Problem to solve: Exactly the lines from the one containing "0.027, -0.1, 0.3))" to the final line below should be output, and no others.

Supplied entries:
******
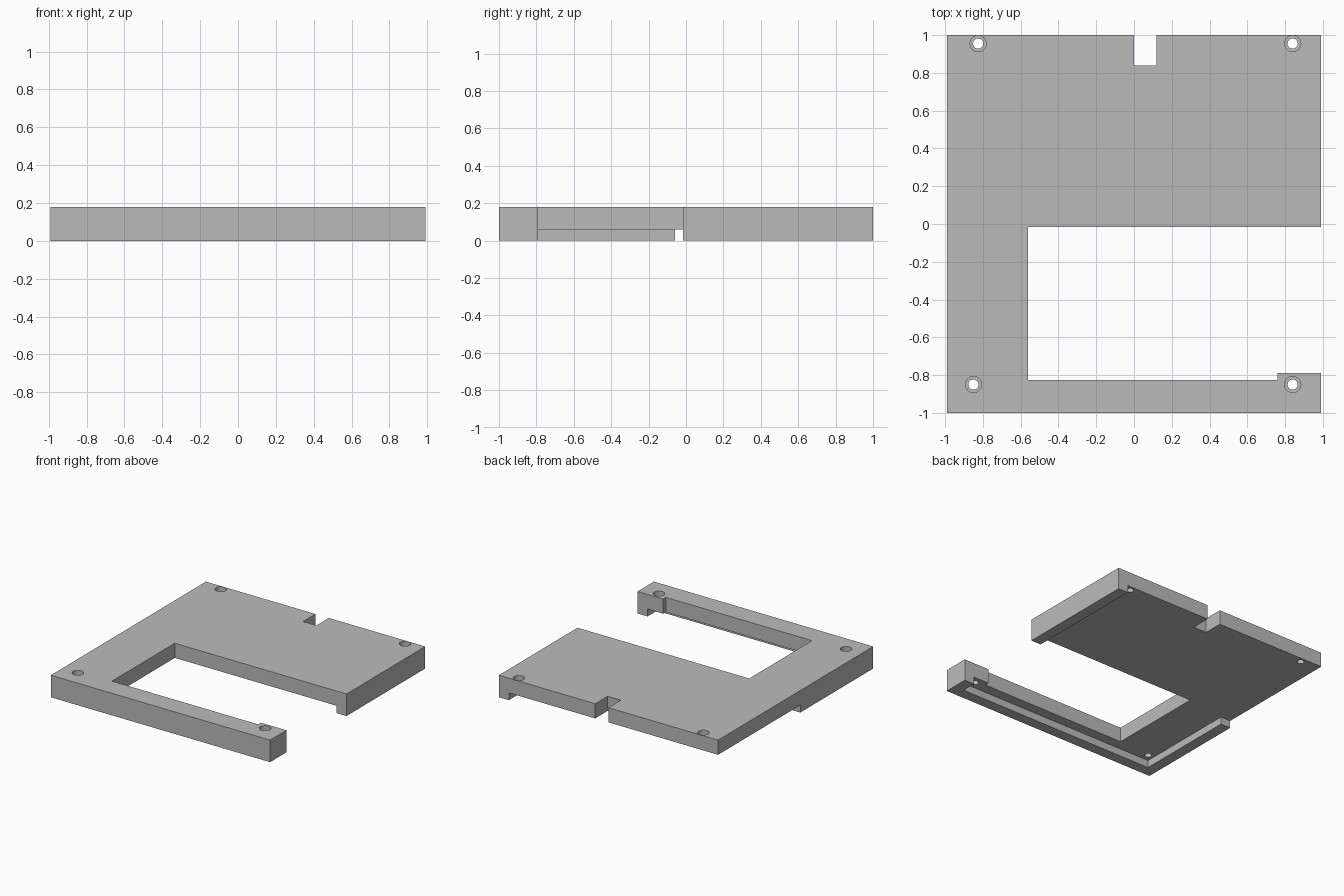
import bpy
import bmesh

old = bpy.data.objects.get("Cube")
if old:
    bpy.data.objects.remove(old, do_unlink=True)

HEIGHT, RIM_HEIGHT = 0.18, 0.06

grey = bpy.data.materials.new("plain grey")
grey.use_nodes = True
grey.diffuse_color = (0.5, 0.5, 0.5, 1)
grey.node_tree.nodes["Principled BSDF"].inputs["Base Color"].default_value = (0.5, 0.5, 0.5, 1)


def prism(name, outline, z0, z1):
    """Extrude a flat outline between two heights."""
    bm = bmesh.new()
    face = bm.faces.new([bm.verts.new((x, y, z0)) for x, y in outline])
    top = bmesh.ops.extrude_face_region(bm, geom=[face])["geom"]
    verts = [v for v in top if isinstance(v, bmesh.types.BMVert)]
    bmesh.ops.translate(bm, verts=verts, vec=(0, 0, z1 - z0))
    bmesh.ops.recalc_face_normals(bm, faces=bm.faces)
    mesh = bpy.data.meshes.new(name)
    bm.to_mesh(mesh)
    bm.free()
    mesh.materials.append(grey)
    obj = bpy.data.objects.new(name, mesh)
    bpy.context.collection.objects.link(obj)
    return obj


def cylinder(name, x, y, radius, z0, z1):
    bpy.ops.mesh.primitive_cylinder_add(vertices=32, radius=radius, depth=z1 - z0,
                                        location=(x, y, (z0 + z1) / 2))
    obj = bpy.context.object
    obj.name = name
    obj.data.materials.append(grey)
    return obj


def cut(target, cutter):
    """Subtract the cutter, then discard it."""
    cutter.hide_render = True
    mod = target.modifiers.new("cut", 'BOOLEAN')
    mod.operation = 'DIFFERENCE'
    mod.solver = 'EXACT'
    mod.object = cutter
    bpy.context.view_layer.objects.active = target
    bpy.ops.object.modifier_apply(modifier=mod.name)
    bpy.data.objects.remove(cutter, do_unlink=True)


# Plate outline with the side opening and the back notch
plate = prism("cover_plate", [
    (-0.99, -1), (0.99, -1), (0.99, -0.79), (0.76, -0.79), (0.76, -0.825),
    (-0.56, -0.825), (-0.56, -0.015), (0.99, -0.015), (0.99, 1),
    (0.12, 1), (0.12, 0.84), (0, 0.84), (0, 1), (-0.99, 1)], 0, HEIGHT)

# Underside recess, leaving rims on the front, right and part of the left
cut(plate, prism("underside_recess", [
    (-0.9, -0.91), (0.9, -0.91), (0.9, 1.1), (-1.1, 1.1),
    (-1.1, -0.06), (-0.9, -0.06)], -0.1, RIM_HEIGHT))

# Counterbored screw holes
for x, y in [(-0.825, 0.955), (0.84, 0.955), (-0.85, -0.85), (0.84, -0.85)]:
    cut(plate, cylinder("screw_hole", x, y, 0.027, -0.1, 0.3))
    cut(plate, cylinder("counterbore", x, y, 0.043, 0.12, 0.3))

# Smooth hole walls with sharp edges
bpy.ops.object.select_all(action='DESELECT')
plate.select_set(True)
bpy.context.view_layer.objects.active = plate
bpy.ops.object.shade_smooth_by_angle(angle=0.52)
******
Solution for this task:
    cut(plate, cylinder("screw_hole", x, y, 0.027, -0.1, 0.3))
    cut(plate, cylinder("counterbore", x, y, 0.043, 0.12, 0.3))

# Smooth hole walls with sharp edges
bpy.ops.object.select_all(action='DESELECT')
plate.select_set(True)
bpy.context.view_layer.objects.active = plate
bpy.ops.object.shade_smooth_by_angle(angle=0.52)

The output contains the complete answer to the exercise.